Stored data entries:
%%
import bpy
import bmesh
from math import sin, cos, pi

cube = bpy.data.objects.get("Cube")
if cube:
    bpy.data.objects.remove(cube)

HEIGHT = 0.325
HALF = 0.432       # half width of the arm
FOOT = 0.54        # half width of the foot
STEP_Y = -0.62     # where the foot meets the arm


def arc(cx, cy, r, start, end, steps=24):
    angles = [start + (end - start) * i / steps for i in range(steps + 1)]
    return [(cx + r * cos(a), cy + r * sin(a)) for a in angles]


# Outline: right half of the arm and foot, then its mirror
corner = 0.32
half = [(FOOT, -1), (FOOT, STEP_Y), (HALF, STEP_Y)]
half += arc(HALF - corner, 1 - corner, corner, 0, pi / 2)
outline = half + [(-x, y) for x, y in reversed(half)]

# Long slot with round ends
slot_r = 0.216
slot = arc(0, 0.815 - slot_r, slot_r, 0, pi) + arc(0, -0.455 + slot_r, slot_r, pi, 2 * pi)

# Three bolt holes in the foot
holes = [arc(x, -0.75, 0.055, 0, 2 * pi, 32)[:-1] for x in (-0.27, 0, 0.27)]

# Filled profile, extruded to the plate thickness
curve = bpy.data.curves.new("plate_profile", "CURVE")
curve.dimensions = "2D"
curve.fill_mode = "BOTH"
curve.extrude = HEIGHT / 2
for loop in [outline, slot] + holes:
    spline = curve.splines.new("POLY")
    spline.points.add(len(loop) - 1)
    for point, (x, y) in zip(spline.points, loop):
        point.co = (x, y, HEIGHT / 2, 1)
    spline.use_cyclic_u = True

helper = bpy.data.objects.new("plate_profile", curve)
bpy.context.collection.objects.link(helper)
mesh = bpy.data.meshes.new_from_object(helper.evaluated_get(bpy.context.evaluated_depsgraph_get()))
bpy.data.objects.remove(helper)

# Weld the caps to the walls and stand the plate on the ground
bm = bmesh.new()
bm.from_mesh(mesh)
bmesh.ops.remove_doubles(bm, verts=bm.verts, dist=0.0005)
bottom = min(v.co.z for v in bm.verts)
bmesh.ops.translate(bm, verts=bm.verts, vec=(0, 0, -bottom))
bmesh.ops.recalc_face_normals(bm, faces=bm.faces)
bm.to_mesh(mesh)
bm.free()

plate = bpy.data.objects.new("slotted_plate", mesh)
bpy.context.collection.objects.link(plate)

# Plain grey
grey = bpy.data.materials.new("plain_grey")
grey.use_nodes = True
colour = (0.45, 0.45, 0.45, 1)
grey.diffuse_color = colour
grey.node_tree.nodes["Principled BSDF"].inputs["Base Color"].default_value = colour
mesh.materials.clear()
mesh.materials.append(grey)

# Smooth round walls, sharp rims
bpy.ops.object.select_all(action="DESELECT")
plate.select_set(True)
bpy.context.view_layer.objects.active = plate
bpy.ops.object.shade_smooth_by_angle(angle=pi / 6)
%%
%%
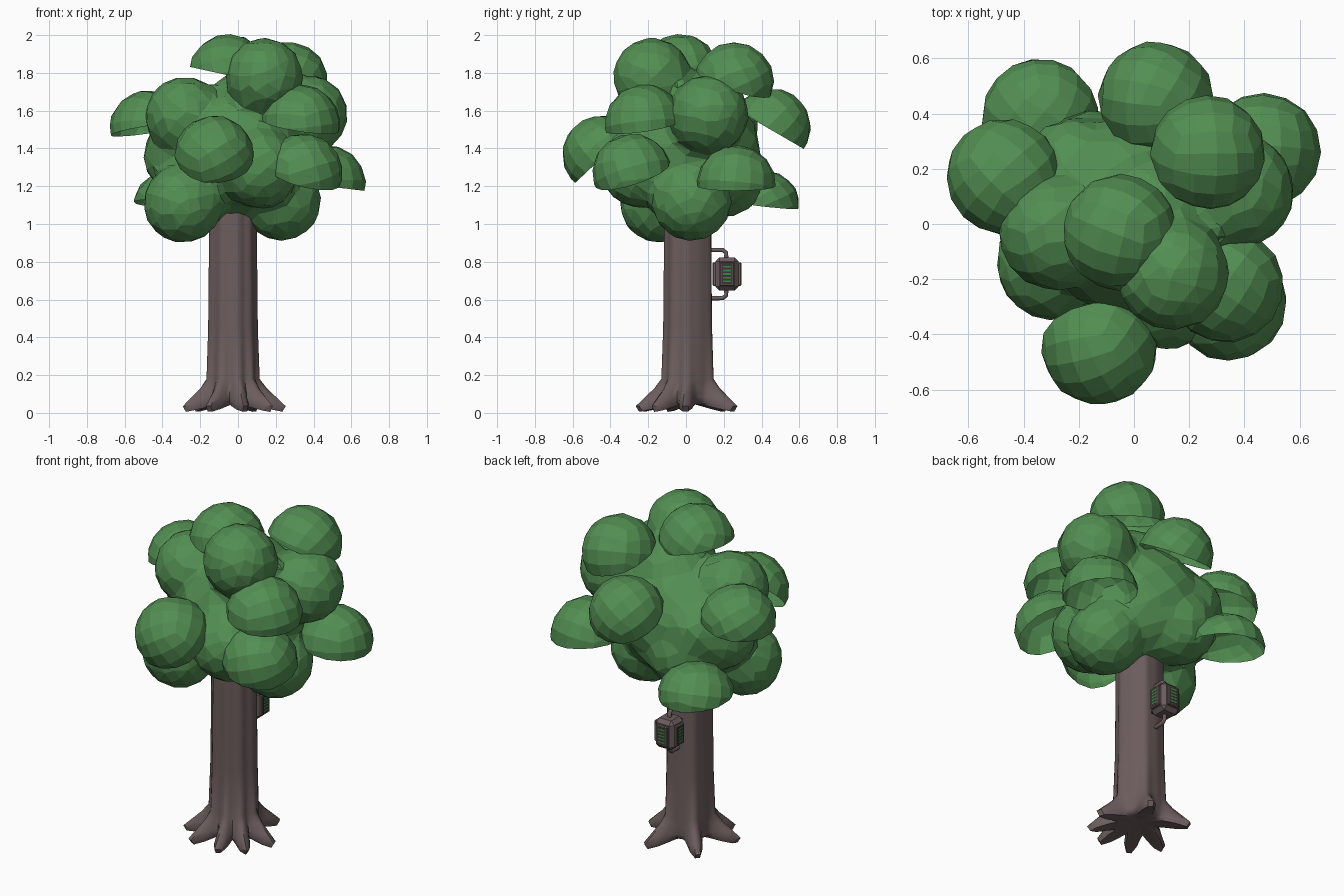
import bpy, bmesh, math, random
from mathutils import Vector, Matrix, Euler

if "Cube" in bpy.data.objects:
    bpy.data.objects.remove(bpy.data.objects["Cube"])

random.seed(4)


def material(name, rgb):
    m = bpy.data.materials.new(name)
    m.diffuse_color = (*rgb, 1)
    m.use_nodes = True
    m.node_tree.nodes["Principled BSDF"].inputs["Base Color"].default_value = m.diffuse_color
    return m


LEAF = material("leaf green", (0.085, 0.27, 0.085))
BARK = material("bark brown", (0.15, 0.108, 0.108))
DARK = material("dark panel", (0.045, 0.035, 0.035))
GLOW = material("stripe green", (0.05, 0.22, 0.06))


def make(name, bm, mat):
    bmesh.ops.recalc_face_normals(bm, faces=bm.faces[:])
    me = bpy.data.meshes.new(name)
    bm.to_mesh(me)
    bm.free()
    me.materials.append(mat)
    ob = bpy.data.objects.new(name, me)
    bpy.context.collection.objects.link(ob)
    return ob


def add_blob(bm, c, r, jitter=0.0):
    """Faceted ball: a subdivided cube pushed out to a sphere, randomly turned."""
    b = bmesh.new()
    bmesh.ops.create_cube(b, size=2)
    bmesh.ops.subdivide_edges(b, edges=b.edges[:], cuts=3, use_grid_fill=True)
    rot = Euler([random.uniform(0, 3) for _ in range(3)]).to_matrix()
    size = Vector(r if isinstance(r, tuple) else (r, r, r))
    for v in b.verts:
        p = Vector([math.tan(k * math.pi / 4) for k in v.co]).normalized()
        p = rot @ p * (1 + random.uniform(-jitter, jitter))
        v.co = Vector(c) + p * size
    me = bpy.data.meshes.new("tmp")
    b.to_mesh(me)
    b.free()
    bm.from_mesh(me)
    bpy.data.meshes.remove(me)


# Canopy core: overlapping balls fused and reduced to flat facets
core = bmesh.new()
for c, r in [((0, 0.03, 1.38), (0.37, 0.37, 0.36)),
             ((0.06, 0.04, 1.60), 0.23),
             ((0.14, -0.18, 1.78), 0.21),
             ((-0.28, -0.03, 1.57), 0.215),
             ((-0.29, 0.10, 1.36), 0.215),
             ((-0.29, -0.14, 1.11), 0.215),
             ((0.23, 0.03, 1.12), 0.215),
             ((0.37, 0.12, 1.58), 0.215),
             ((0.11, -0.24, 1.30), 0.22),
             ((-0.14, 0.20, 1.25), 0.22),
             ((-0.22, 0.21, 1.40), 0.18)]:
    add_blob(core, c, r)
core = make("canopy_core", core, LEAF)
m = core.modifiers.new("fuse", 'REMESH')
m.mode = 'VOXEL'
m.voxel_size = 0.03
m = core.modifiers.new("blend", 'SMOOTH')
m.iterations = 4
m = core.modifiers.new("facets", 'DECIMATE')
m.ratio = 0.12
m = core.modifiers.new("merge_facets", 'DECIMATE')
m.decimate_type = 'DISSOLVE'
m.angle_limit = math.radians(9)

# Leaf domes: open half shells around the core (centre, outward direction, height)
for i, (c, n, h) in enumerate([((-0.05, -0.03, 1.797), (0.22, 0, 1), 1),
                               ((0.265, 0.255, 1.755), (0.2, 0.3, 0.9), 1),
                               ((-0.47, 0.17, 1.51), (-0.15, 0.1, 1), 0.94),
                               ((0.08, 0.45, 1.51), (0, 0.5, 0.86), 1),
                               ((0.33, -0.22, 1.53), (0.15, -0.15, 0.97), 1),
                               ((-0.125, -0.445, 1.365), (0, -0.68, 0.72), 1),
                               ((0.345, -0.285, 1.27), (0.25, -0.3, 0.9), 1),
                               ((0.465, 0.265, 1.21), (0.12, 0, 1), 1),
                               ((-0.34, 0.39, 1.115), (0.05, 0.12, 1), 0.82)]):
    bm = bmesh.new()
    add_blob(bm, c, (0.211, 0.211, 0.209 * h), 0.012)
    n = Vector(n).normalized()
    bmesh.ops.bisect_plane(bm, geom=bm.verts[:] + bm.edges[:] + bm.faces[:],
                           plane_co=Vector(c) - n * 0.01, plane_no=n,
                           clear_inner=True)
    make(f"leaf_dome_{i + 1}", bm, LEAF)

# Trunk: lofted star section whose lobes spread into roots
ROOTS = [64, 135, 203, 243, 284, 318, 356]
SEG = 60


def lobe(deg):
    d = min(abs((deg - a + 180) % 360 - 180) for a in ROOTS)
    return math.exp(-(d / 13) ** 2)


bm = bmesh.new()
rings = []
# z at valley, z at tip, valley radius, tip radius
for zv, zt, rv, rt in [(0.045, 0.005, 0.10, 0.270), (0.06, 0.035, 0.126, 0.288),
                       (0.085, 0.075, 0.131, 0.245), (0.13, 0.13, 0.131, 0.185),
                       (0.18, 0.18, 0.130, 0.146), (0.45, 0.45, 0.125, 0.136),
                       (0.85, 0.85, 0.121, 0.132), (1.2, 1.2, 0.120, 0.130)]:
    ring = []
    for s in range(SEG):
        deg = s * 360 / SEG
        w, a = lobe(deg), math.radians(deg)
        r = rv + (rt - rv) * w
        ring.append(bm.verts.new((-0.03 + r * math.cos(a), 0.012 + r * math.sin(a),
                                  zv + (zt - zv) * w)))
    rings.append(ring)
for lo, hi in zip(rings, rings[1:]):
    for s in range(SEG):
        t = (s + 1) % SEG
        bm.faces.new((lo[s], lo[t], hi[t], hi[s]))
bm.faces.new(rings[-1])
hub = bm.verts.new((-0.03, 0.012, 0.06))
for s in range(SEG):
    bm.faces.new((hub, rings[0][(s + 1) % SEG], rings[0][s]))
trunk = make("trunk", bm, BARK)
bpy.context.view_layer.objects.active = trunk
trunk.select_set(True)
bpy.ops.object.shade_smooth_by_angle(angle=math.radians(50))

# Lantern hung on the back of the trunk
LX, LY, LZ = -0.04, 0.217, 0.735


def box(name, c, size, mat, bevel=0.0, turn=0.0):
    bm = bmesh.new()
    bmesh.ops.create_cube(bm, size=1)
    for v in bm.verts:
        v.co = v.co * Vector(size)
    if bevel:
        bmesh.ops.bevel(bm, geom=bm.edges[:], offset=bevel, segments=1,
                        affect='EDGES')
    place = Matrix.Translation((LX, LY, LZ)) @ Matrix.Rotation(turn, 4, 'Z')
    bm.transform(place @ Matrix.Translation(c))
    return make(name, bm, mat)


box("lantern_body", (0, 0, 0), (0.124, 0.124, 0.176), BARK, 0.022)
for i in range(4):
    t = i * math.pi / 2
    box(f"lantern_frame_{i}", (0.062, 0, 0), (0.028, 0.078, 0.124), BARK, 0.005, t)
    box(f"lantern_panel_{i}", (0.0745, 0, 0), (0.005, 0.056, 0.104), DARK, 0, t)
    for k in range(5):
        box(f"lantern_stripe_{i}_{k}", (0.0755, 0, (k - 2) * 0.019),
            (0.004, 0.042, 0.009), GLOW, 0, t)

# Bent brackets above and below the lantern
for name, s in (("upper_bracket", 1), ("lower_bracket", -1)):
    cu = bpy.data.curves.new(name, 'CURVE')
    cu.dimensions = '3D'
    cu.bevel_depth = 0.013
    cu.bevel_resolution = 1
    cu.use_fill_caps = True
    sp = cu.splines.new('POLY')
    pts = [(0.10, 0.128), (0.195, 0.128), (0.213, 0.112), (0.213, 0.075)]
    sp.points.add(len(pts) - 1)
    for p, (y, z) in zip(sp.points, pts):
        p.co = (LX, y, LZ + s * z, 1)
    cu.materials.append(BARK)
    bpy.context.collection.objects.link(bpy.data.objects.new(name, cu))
%%
Return only the part of the records above that opens with the line containing "mesh.materials.append(grey)" and closes with the line containing "bpy.ops.object.shade_smooth_by_angle(angle=pi / 6)", ends included.

mesh.materials.append(grey)

# Smooth round walls, sharp rims
bpy.ops.object.select_all(action="DESELECT")
plate.select_set(True)
bpy.context.view_layer.objects.active = plate
bpy.ops.object.shade_smooth_by_angle(angle=pi / 6)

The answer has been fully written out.